*** PROVIDED RECORDS Section Begins ***

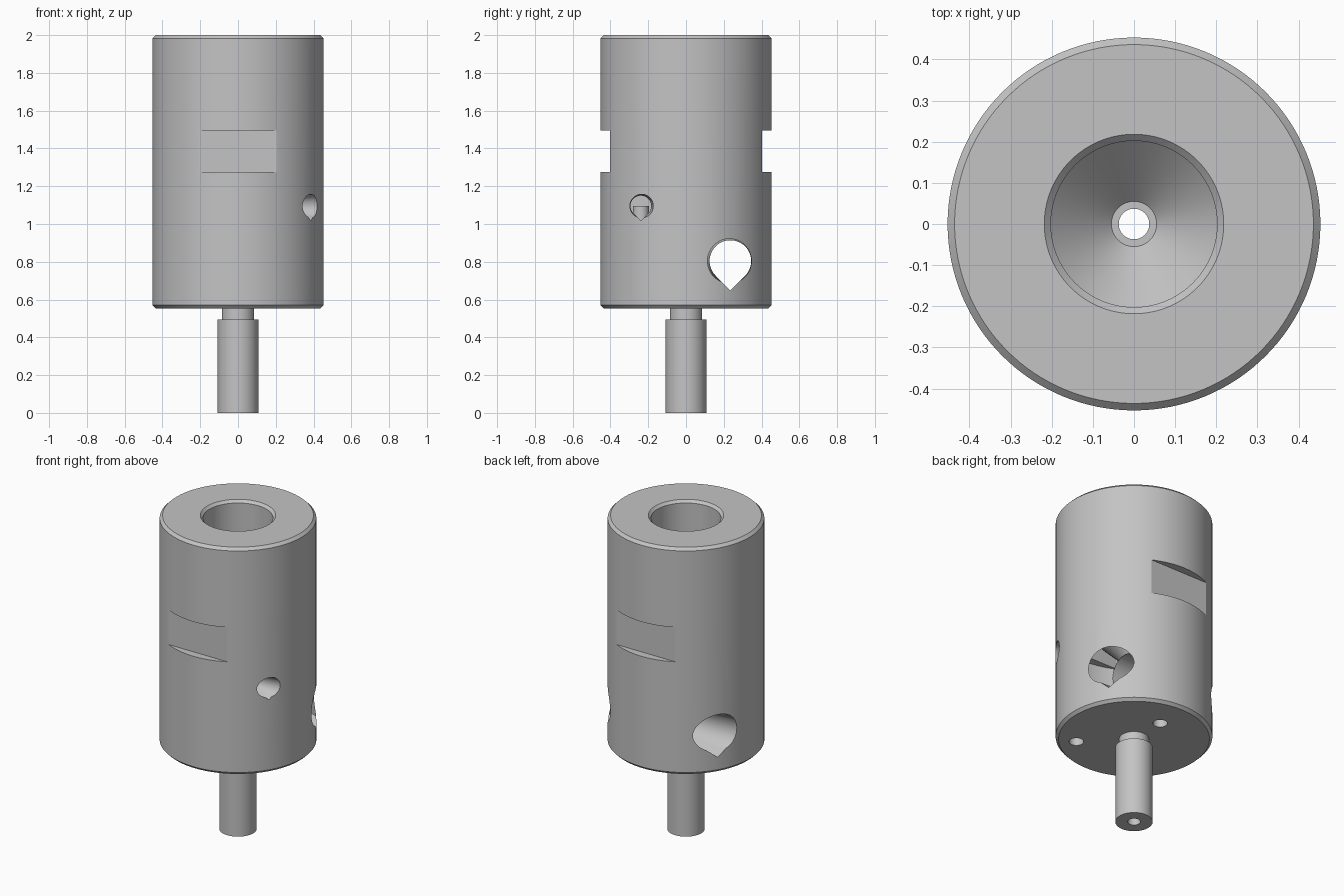
import bpy, bmesh, math
from mathutils import Matrix, Vector

SEGMENTS = 128
cube = bpy.data.objects.get("Cube")
if cube:
    bpy.data.objects.remove(cube, do_unlink=True)

steel = bpy.data.materials.new("machined_grey")
steel.use_nodes = True
grey = (0.55, 0.55, 0.55, 1)
steel.diffuse_color = grey
steel.node_tree.nodes["Principled BSDF"].inputs["Base Color"].default_value = grey


def add_object(name, bm):
    bmesh.ops.recalc_face_normals(bm, faces=bm.faces)
    mesh = bpy.data.meshes.new(name)
    bm.to_mesh(mesh)
    bm.free()
    mesh.materials.append(steel)
    ob = bpy.data.objects.new(name, mesh)
    bpy.context.collection.objects.link(ob)
    return ob


def lathe(name, profile):
    """Revolve a closed (radius, height) outline about z."""
    bm = bmesh.new()
    verts = [bm.verts.new((r, 0, z)) for r, z in profile]
    edges = [bm.edges.new((v, verts[i - 1])) for i, v in enumerate(verts)]
    bmesh.ops.spin(bm, geom=verts + edges, cent=(0, 0, 0), axis=(0, 0, 1),
                   angle=math.tau, steps=SEGMENTS)
    bmesh.ops.remove_doubles(bm, verts=bm.verts, dist=1e-5)
    return add_object(name, bm)


def cone_cutter(name, start, end, r1, r2, segments=48):
    start, end = Vector(start), Vector(end)
    axis = end - start
    bm = bmesh.new()
    turn = axis.to_track_quat('Z', 'Y').to_matrix().to_4x4()
    bmesh.ops.create_cone(bm, cap_ends=True, segments=segments, radius1=r1,
                          radius2=r2, depth=axis.length,
                          matrix=Matrix.Translation((start + end) / 2) @ turn)
    return add_object(name, bm)


def box_cutter(name, center, size):
    bm = bmesh.new()
    bmesh.ops.create_cube(bm, size=1, matrix=Matrix.Translation(center)
                          @ Matrix.Diagonal((*size, 1)))
    return add_object(name, bm)


def teardrop_cutter(name, x1, x2, y, z, r, steps=48):
    """Round prism along x with a right-angled point at the bottom."""
    bm = bmesh.new()
    ring = []
    for i in range(steps + 1):
        a = math.radians(-45 + 270 * i / steps)
        ring.append(bm.verts.new((x1, y + r * math.cos(a), z + r * math.sin(a))))
    ring.append(bm.verts.new((x1, y, z - r * math.sqrt(2))))
    face = bm.faces.new(ring)
    out = bmesh.ops.extrude_face_region(bm, geom=[face], use_keep_orig=True)
    moved = [g for g in out["geom"] if isinstance(g, bmesh.types.BMVert)]
    bmesh.ops.translate(bm, verts=moved, vec=(x2 - x1, 0, 0))
    return add_object(name, bm)


def carve(ob, cutters):
    for cutter in cutters:
        cutter.hide_render = True
        mod = ob.modifiers.new(cutter.name, 'BOOLEAN')
        mod.operation = 'DIFFERENCE'
        mod.solver = 'EXACT'
        mod.object = cutter
    graph = bpy.context.evaluated_depsgraph_get()
    graph.update()
    mesh = bpy.data.meshes.new_from_object(ob.evaluated_get(graph))
    ob.modifiers.clear()
    ob.data = mesh
    for cutter in cutters:
        bpy.data.objects.remove(cutter, do_unlink=True)


# Cylindrical body: chamfered rims, wide bore with conical floor, narrow duct
R, BASE, TOP, DUCT = 0.453, 0.553, 2.0, 0.037
body = lathe("body", [
    (DUCT, BASE), (R - 0.017, BASE), (R, BASE + 0.017),
    (R, TOP - 0.017), (R - 0.017, TOP),
    (0.218, TOP), (0.202, TOP - 0.016), (0.202, 1.2),
    (0.055, 1.053), (DUCT, 1.053)])

# Hollow stem with a relief neck below the body
stem = lathe("stem", [
    (DUCT, 0), (0.108, 0), (0.108, 0.495), (0.086, 0.495),
    (0.086, BASE), (DUCT, BASE)])

# Cross hole, side port and the two drillings that feed them
cross_y, cross_z, cross_r = 0.235, 0.804, 0.11
port_y, port_z, port_r = -0.239, 1.095, 0.055
cutters = [
    teardrop_cutter("cross_hole", -0.6, 0.6, cross_y, cross_z, cross_r),
    teardrop_cutter("side_port", 0.18, 0.6, port_y, port_z, port_r),
    cone_cutter("port_countersink", (0.29, port_y, port_z),
                (0.47, port_y, port_z), port_r - 0.002, 0.071),
    cone_cutter("port_drilling", (0.235, port_y, 0.4),
                (0.235, port_y, port_z), 0.042, 0.042),
    cone_cutter("cross_drilling", (0, cross_y, 0.4),
                (0, cross_y, cross_z), 0.042, 0.042)]
for side in (-1, 1):
    cutters.append(cone_cutter("cross_countersink", (side * 0.25, cross_y, cross_z),
                               (side * 0.47, cross_y, cross_z),
                               cross_r - 0.001, 0.123))
    # Wrench flats, front and back
    cutters.append(box_cutter("wrench_flat", (0, side * 0.503, 1.384),
                              (1, 0.2, 0.22)))
carve(body, cutters)

# Smooth round walls, crisp machined edges
bpy.ops.object.select_all(action='DESELECT')
for ob in (body, stem):
    ob.select_set(True)
bpy.context.view_layer.objects.active = body
bpy.ops.object.shade_smooth_by_angle(angle=math.radians(25))
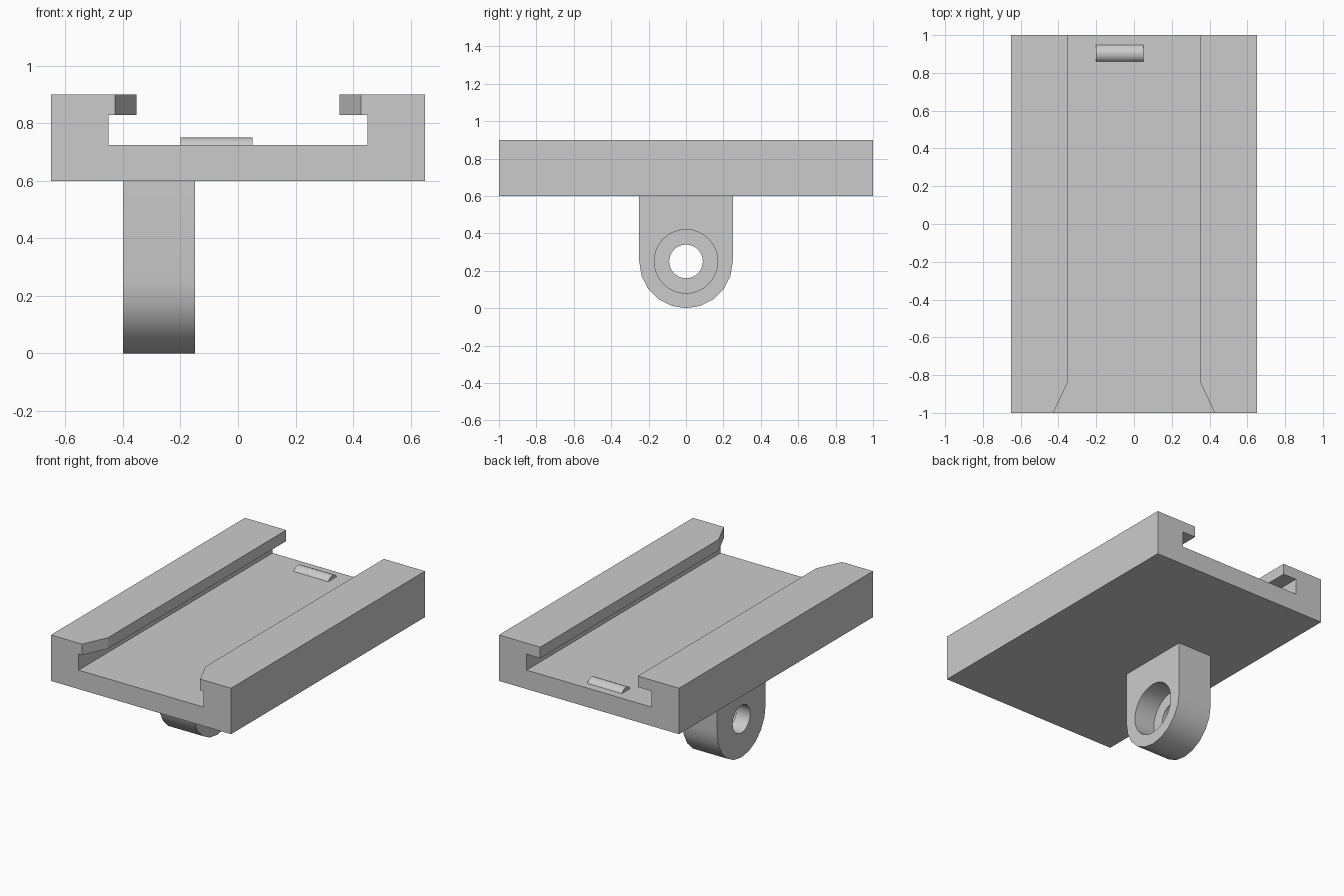
import bpy, bmesh, math

cube = bpy.data.objects.get("Cube")
if cube:
    bpy.data.objects.remove(cube)

grey = bpy.data.materials.new("plain grey")
grey.use_nodes = True
COLOUR = (0.6, 0.6, 0.6, 1)
grey.diffuse_color = COLOUR
grey.node_tree.nodes["Principled BSDF"].inputs["Base Color"].default_value = COLOUR


def loft(name, sections, smooth=False):
    """Skin matching closed sections and cap both ends."""
    bm = bmesh.new()
    rings = [[bm.verts.new(p) for p in s] for s in sections]
    n = len(rings[0])
    for a, b in zip(rings, rings[1:]):
        for i in range(n):
            j = (i + 1) % n
            bm.faces.new((a[i], a[j], b[j], b[i]))
    bm.faces.new(rings[0])
    bm.faces.new(rings[-1])
    bmesh.ops.recalc_face_normals(bm, faces=bm.faces)
    mesh = bpy.data.meshes.new(name)
    bm.to_mesh(mesh)
    bm.free()
    mesh.materials.append(grey)
    obj = bpy.data.objects.new(name, mesh)
    bpy.context.collection.objects.link(obj)
    if smooth:
        shade(obj)
    return obj


def shade(obj):
    bpy.ops.object.select_all(action="DESELECT")
    obj.select_set(True)
    bpy.context.view_layer.objects.active = obj
    bpy.ops.object.shade_smooth_by_angle(angle=math.radians(35))


def arc(cy, cz, r, start, end, steps):
    angles = [math.radians(start + (end - start) * i / steps) for i in range(steps + 1)]
    return [(cy + r * math.cos(a), cz + r * math.sin(a)) for a in angles]


def along_x(profile, x0, x1):
    return [[(x, y, z) for y, z in profile] for x in (x0, x1)]


# Slotted rail plate, with lips flared at the front entry
def rail_section(y, lip):
    half = [(0.65, 0.6), (0.65, 0.9), (lip, 0.9), (lip, 0.828), (0.45, 0.828), (0.45, 0.724)]
    return [(x, y, z) for x, z in half] + [(-x, y, z) for x, z in reversed(half)]


loft("rail_plate", [rail_section(-1, 0.427), rail_section(-0.84, 0.352), rail_section(1, 0.352)])

# Stop bump on the channel floor near the back
loft("stop_bump", along_x(arc(0.903, 0.70, 0.05, 25, 155, 8), -0.2, 0.05), smooth=True)

# Mounting lug under the plate, with a round lower end
lug_profile = arc(0, 0.25, 0.25, 180, 360, 10) + [(0.25, 0.6), (-0.25, 0.6)]
lug = loft("mounting_lug", along_x(lug_profile, -0.4, -0.15))

# Bolt hole and the wider counterbore on the left side
for name, radius, x0, x1 in (("bolt_hole", 0.09, -0.5, 0), ("counterbore", 0.17, -0.3, 0)):
    cutter = loft(name + "_cutter", along_x(arc(0, 0.25, radius, 0, 348.75, 31), x0, x1))
    cut = lug.modifiers.new(name, "BOOLEAN")
    cut.operation = "DIFFERENCE"
    cut.solver = "EXACT"
    cut.object = cutter
    bpy.context.view_layer.objects.active = lug
    bpy.ops.object.modifier_apply(modifier=name)
    bpy.data.objects.remove(cutter)
shade(lug)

*** PROVIDED RECORDS Section Ends ***

TASK PROMPT:
Only the lines above from the one containing "bpy.context.view_layer.objects.active = body" through the one containing "-0.2, 0.05), smooth=True)" should be returned, verbatim and inclusive, with pictures excluded.

TASK ANSWER:
bpy.context.view_layer.objects.active = body
bpy.ops.object.shade_smooth_by_angle(angle=math.radians(25))
import bpy, bmesh, math

cube = bpy.data.objects.get("Cube")
if cube:
    bpy.data.objects.remove(cube)

grey = bpy.data.materials.new("plain grey")
grey.use_nodes = True
COLOUR = (0.6, 0.6, 0.6, 1)
grey.diffuse_color = COLOUR
grey.node_tree.nodes["Principled BSDF"].inputs["Base Color"].default_value = COLOUR


def loft(name, sections, smooth=False):
    """Skin matching closed sections and cap both ends."""
    bm = bmesh.new()
    rings = [[bm.verts.new(p) for p in s] for s in sections]
    n = len(rings[0])
    for a, b in zip(rings, rings[1:]):
        for i in range(n):
            j = (i + 1) % n
            bm.faces.new((a[i], a[j], b[j], b[i]))
    bm.faces.new(rings[0])
    bm.faces.new(rings[-1])
    bmesh.ops.recalc_face_normals(bm, faces=bm.faces)
    mesh = bpy.data.meshes.new(name)
    bm.to_mesh(mesh)
    bm.free()
    mesh.materials.append(grey)
    obj = bpy.data.objects.new(name, mesh)
    bpy.context.collection.objects.link(obj)
    if smooth:
        shade(obj)
    return obj


def shade(obj):
    bpy.ops.object.select_all(action="DESELECT")
    obj.select_set(True)
    bpy.context.view_layer.objects.active = obj
    bpy.ops.object.shade_smooth_by_angle(angle=math.radians(35))


def arc(cy, cz, r, start, end, steps):
    angles = [math.radians(start + (end - start) * i / steps) for i in range(steps + 1)]
    return [(cy + r * math.cos(a), cz + r * math.sin(a)) for a in angles]


def along_x(profile, x0, x1):
    return [[(x, y, z) for y, z in profile] for x in (x0, x1)]


# Slotted rail plate, with lips flared at the front entry
def rail_section(y, lip):
    half = [(0.65, 0.6), (0.65, 0.9), (lip, 0.9), (lip, 0.828), (0.45, 0.828), (0.45, 0.724)]
    return [(x, y, z) for x, z in half] + [(-x, y, z) for x, z in reversed(half)]


loft("rail_plate", [rail_section(-1, 0.427), rail_section(-0.84, 0.352), rail_section(1, 0.352)])

# Stop bump on the channel floor near the back
loft("stop_bump", along_x(arc(0.903, 0.70, 0.05, 25, 155, 8), -0.2, 0.05), smooth=True)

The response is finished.